Leah Cooley, who plays one of the show’s two narrators, sang the role of the narrator in “Joseph” in 2008 with the city of Wayne’s production. She said the music from “Joseph” has been in her record collection since she was a kid.

“So it’s something that I’ve grown up with, it’s something that’s comforting, it’s a family-friendly venture and is has a really wonderful message in it as well,” Cooley said. “So when it came up to audition it was something that definitely appealed to me.”

She said the show’s theme of forgiveness is something we all need to look to as human beings.

“Not whether we’re Christian or not, but whether we’re humans and we can learn to forgive, and I think that’s a very important underlying message in ‘Joseph,’” Cooley said.

For more information about the Guild’s production of “Joseph,” call (313) 561-TKTS or go to

Wayne State University’s graduate level Hilberry Theatre Company continues its 50th season with Shakespeare’s “Othello.” The show, which opened Friday, will run through Jan. 17 in rotating repertoire with the modern comedy “Goodnight Desdemona (Good Morning Juliet),” which opens Nov. 16 and runs through Feb. 9 on the same stage. For tickets or more information, call 313-577-2972 or go to

The Jewish Ensemble Theatre, at Maple and Drake roads in West Bloomfield, opened Neil Simon’s “Laughter on the 23rd Floor” Oct. 24. The show, which runs through Nov. 11, features Dearborn resident Wayne David Parker as Val. For more information, call 248-788-2900 or go to

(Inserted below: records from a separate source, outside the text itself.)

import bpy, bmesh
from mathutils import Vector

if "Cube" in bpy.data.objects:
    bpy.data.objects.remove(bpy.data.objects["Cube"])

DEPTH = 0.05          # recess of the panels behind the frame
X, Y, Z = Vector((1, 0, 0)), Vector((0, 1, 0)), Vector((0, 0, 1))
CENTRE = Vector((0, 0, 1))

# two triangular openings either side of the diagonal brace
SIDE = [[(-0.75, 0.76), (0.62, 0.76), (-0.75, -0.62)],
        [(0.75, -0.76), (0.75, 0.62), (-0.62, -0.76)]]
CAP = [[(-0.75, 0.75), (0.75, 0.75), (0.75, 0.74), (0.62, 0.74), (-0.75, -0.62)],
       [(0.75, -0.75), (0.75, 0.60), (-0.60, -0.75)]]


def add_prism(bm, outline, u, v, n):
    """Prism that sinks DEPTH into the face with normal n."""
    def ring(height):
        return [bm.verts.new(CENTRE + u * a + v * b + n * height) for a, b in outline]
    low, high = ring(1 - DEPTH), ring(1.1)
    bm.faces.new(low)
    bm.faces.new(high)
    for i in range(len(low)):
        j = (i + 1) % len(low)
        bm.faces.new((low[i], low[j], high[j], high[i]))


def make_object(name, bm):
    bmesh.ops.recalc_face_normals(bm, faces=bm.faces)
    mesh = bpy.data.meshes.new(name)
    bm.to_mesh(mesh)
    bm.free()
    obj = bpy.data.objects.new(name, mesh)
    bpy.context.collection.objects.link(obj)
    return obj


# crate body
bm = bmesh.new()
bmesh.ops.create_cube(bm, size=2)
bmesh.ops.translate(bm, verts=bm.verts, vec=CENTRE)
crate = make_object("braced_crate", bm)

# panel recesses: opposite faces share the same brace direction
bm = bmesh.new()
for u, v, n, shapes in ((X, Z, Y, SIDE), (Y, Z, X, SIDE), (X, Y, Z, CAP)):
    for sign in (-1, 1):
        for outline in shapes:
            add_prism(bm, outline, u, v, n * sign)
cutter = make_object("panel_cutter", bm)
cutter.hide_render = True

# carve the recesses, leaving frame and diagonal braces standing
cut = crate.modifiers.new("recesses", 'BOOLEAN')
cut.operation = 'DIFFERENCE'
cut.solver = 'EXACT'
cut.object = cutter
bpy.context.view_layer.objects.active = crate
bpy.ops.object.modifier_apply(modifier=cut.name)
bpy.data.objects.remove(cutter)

With the World Series coming to Comerica Park, the Elizabeth Theater, above the Park Bar at 2040 Park in Detroit, has moved the opening of Janusz Glowacki’s “Antigone in New York” back a week, from Nov. 2 to Nov. 9, to avoid the onslaught of Tiger fans. For more information, call 313-444-2294 or go to